The common terminology that is used to reference the accuracy of clocks is called the Stratum hierarchy. The easiest way to think of this structure is to think of a tree structure; at the top of the tree is the most accurate clock and at the bottom is the least accurate.
The most accurate clock available is referred to as a Reference clock or a Stratum 0 clock source. This level of clock accuracy is not available over a network and is only located in a few world locations as this type of source is extremely expensive. A Stratum 1 clock source is the most accurate network source available, and is usually directly connected to a Stratum 0 clock. Each time a network clock signal traverses down another branch of the tree, it loses a single Stratum of clock accuracy. So, if a computer within a network obtains its clock from a Stratum 1 source, its clock would be considered a Stratum 2 time source and so on up to a maximum of a Stratum 15 (Stratum 16 is equivalent to no external clock at all). On a typical network, no network device should be using a source that is lower than a Stratum 3 source.
Figure 1 shows a visual representation of the Stratum hierarchy.
Figure 1 Stratum hierarchy example
As mentioned in the introduction, NTP is a protocol used on networks to maintain clock time. Most modern PCs are pre-configured to use common trusted Internet clocks to synchronize clock time without many people even knowing. NTP uses IP (or IPv6) to synchronize the clocks of a network (specifically UDP port 123), and is probably one of the most underused protocols on many small- to medium-sized networks. The implementation of NTP is very simple on LAN-based networks and is not overly complex to configure on WAN networks; often the problem is familiarity. With Cisco adding NTP to the CCNA exams, knowledge of NTP should become a requisite skill for all new network engineers.
There are two different main ways to configure NTP: poll-based and broadcast-based. On poll-based NTP implementations, devices are specifically configured with the addresses of the time sources that they will use as their clock source; these addresses are then polled on regular intervals to ensure accurate (or at least synchronous) time. When using a broadcast-based NTP implementation, the NTP servers send out broadcasts of the NTP clock; listening NTP clients are then able to use this information to synchronize their clocks.
Poll-based NTP implementations are also split into two additional modes of operation: client (only) mode and symmetric active mode. When in NTP client mode, a device is tasked with requesting and receiving time from an NTP server; the NTP server will ignore any time related information sent from the client. When in NTP symmetric active mode, a device is tasked with both requesting time from an NTP server and responding to time requests from configured peers; in this scenario, the configured peers work together to obtain the best time should a known authoritative source go unreachable.

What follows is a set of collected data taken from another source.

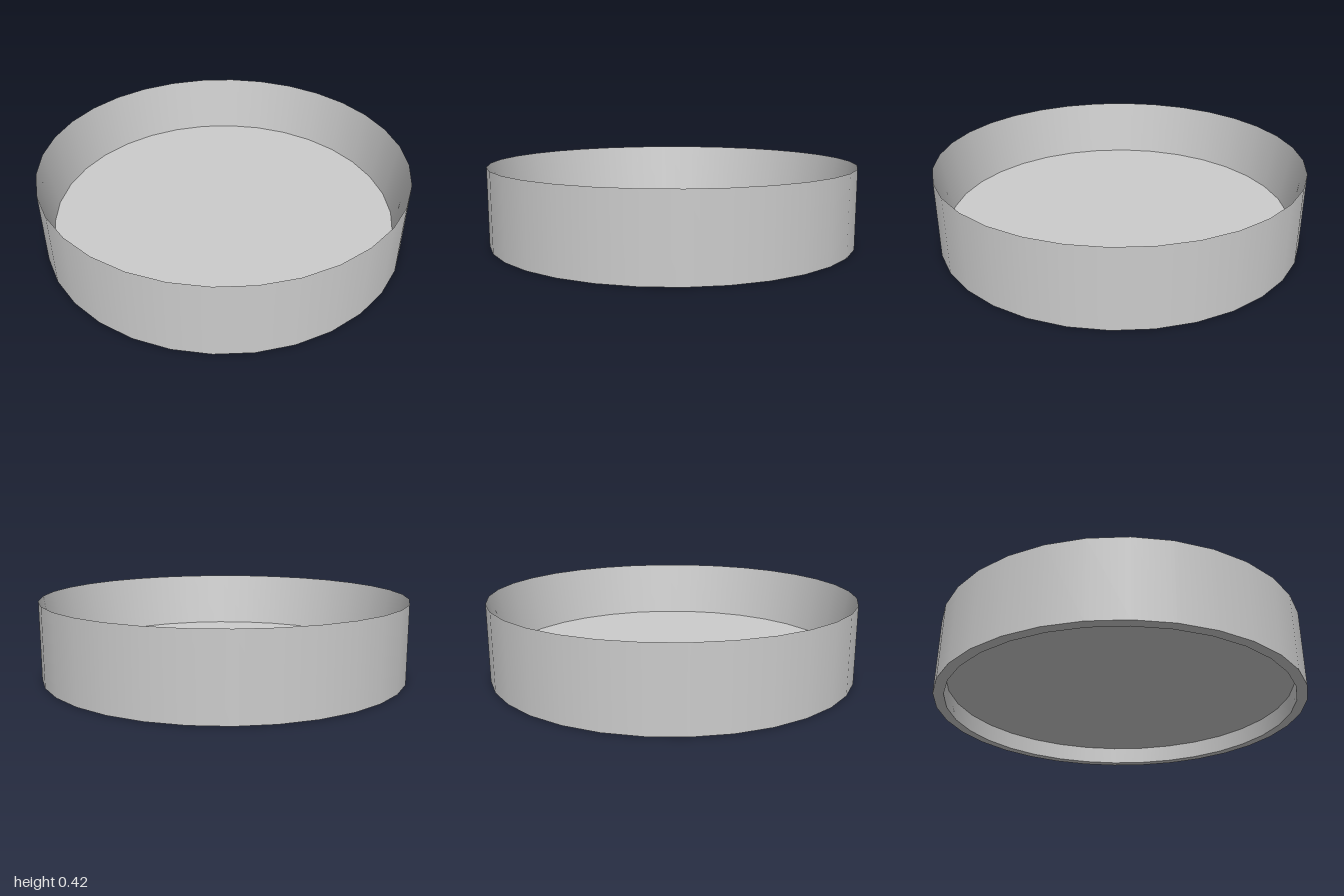
import * as THREE from 'three';

const SEGMENTS = 32;
const OUTER = 1;      // outer radius, also the knife-edge rim
const INNER = 0.945;  // floor and foot recess radius
const HEIGHT = 0.42;
const FLOOR = 0.1;    // height of the floor above the ground

export function createModel() {
  const model = new THREE.Group();
  model.name = 'shallowDish';
  const material = new THREE.MeshStandardMaterial({ color: 0xcccccc, side: THREE.DoubleSide });

  // One straight band revolved about y, kept separate so its edges stay sharp
  function band(name, from, to) {
    const profile = [new THREE.Vector2(...from), new THREE.Vector2(...to)];
    const mesh = new THREE.Mesh(new THREE.LatheGeometry(profile, SEGMENTS), material);
    mesh.name = name;
    model.add(mesh);
  }

  // Walls: straight outside, flaring inside up to a thin rim
  band('outerWall', [OUTER, 0], [OUTER, HEIGHT]);
  band('innerWall', [OUTER, HEIGHT], [INNER, FLOOR]);

  // Foot: flat ring on the ground and the recess under the floor
  band('footRing', [INNER, 0], [OUTER, 0]);
  band('footRecess', [INNER, FLOOR], [INNER, 0]);

  // Floor: thin disc seen from above and below
  const floor = new THREE.Mesh(new THREE.CircleGeometry(INNER, SEGMENTS).rotateX(-Math.PI / 2), material);
  floor.name = 'floor';
  floor.position.y = FLOOR;
  model.add(floor);

  return model;
}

One issue that needs to be addressed early for those learning NTP is that the security of the NTP system is vital. If a rouge clock source was able to penetrate into a network, it enables attackers the ability to alter vital systems clocks and thus make correlating illegal activity almost impossible (just imagine attempting to match up surveillance time codes or server activity logs).
Cisco offers a number of different methods of securing NTP including NTP access groups (in combination with configured access lists) and NTP authentication. Every publically accessible NTP deployment should at very least be isolated with access-lists to ensure rouge internal or external clocks can’t be inserted into the NTP time hierarchy.
It is almost impossible to find any large-scale enterprise that does not use NTP within their infrastructure (and if you can you really have to wonder about their network management). Where clock synchronization seems to be implemented less is in small- and medium-sized networks where the network management either is not familiar with how NTP works or does not see their network as big enough to require its use. In either case, it very important for any network engineer/administrator to implement NTP to ensure accurate clocks, not only to greatly improve the effectiveness and speed of troubleshooting, but to also ensure that if any security incident does happen to the network, it can be accurately tracked and investigated.
The next article in this series will cover the configuration of NTP, and it will show that this configuration is not overly complex and can be done without requiring any additional funding with only the functionality that is built into all Cisco routers (and most of their other devices). I hope that in reading this article, you will be motivated to look into the possibilities that exist with NTP and how easy it really is to configure it within a Cisco (as well as most other vendors) networks.